Object
Materials:
Stone
Copyright ownership:
Treetrunk Ltd
This fossil was given to the donor's father, who lived in Somerford Keynes in Gloucestershire, by a local farmer who had found it in his field. Martin Martin, 'A Description of the Western Islands of Scotland Circa 1695': 'These stones [ammonites] are by the natives called crampstones, because as they say they cure the cramp in cows, by washing the part affected with water in which this stone has been steeped for some hours.' Georg Henning Behrens, 'The Natural History of Hartz-Forest' [Germany] (1730): farmers from Gandersheim used against witchcraft 'a fossil shaped like a ram's horn called Drake (Dragon) stone for when the cows lose their milk, or void blood instead of it, they put these stones into the milk-pail, and by that means expect a due quantity of milk from the cows again'. Pliny refers to ammonites as 'horns of Ammon', after the Egyptian ram God ' hence the modern name ammonite.

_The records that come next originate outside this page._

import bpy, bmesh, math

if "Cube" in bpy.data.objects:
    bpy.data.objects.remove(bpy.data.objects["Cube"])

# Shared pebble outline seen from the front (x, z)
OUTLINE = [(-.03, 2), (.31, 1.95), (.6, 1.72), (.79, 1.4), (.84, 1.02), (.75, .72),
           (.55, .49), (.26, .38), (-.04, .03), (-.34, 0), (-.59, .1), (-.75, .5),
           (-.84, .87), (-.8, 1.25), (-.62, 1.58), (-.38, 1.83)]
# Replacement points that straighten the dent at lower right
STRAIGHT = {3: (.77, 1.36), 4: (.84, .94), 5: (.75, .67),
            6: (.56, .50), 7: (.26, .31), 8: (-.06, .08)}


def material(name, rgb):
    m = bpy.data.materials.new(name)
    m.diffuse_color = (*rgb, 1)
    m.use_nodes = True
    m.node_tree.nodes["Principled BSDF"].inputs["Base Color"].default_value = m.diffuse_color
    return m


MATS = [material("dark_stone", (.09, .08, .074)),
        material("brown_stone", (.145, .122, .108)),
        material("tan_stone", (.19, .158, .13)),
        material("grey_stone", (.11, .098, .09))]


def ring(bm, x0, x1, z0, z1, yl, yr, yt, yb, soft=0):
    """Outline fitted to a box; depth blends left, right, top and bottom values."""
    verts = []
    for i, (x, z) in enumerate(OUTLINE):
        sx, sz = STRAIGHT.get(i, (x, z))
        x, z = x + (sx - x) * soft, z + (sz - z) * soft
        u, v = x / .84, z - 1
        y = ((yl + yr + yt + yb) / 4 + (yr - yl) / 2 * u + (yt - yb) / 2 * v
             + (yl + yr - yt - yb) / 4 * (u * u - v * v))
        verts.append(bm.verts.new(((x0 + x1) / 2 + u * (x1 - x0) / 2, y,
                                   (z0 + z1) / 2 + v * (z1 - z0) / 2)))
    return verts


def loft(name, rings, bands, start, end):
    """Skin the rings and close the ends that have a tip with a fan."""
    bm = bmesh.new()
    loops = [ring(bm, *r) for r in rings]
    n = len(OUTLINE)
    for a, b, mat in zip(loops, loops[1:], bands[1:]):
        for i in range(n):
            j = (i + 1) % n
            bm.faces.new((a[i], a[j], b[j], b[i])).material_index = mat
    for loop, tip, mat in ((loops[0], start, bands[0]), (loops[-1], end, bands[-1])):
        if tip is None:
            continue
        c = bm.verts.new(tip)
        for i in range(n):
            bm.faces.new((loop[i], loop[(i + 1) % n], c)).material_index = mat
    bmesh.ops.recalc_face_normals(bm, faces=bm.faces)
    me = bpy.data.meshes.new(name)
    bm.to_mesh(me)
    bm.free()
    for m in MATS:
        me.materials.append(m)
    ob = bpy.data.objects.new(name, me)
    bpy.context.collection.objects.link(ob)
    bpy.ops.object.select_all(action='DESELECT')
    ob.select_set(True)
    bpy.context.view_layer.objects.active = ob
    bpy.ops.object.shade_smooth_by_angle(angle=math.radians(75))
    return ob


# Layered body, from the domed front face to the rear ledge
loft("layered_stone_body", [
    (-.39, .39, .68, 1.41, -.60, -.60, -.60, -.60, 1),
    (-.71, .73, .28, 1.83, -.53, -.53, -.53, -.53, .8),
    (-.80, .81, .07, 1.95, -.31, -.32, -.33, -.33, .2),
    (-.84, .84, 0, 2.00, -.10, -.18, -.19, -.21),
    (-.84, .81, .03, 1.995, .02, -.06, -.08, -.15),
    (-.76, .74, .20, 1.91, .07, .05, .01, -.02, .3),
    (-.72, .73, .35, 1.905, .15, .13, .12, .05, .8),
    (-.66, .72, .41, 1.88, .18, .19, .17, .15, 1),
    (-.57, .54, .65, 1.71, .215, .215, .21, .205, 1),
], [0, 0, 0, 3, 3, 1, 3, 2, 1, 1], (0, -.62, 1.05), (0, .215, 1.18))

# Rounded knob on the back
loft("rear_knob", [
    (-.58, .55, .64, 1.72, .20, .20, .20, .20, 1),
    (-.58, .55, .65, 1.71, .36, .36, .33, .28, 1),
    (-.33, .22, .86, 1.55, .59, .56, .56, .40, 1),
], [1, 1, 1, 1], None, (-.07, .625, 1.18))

The Romans believed that pyritised ammonites, placed under the pillow, brought prophetic dreams. W. Johnson, 'Folk Memory' (1908): 'When we hear of the good or bad luck which is assumed to go with St Cuthbert's beads (joints of fossil encrinites), St Peter's fingers and thunderbolts (belemnites), Devil's toe-nails (gryphaeas), and snakestones (ammonites), we might hastily conclude that the picturesque name has originated the belief. But fossils as charms or mascots form an ancient chapter in history.' Local legends often claim that ammonites are snakes turned to stone by a saint ' St Hilda in Whitby, and St Keyne in Keynsham, Somerset. St Keyne also visited Cornwall, and her church here (apparently) has a window depicting her holding an ammonite. The Natural History Museum has a Whitby 'snake stone', which is an ammonite carved with a snake's head ' these were made by 'curiosity dealers' (as the British Museum's website remarks about this object in its section on fossils) to take advantage of the legend. Scarborough Museum has several ammonite charms - three small ammonites with rings so that they can be worn as pendants, which were worn by Folkestone fishermen as charms to ensure a good catch, and were collected in 1915 (originally from Edward Lovett's collection); and a nice small pyritised ammonite carried as a good luck charm, from Whitby, 1921 (information provided by Tabitha Cadbury - see her report 'The Clarke Collection of Charms and Amulets' in the museum library). In Switzerland it was thought that ammonites were snakes turned to stone, and, because of the snake's flickering tongue, that they could give the power to speak the languages of animals. (Information provided by Wicca Meier-Spring of Hexenmuseum Schweiz.)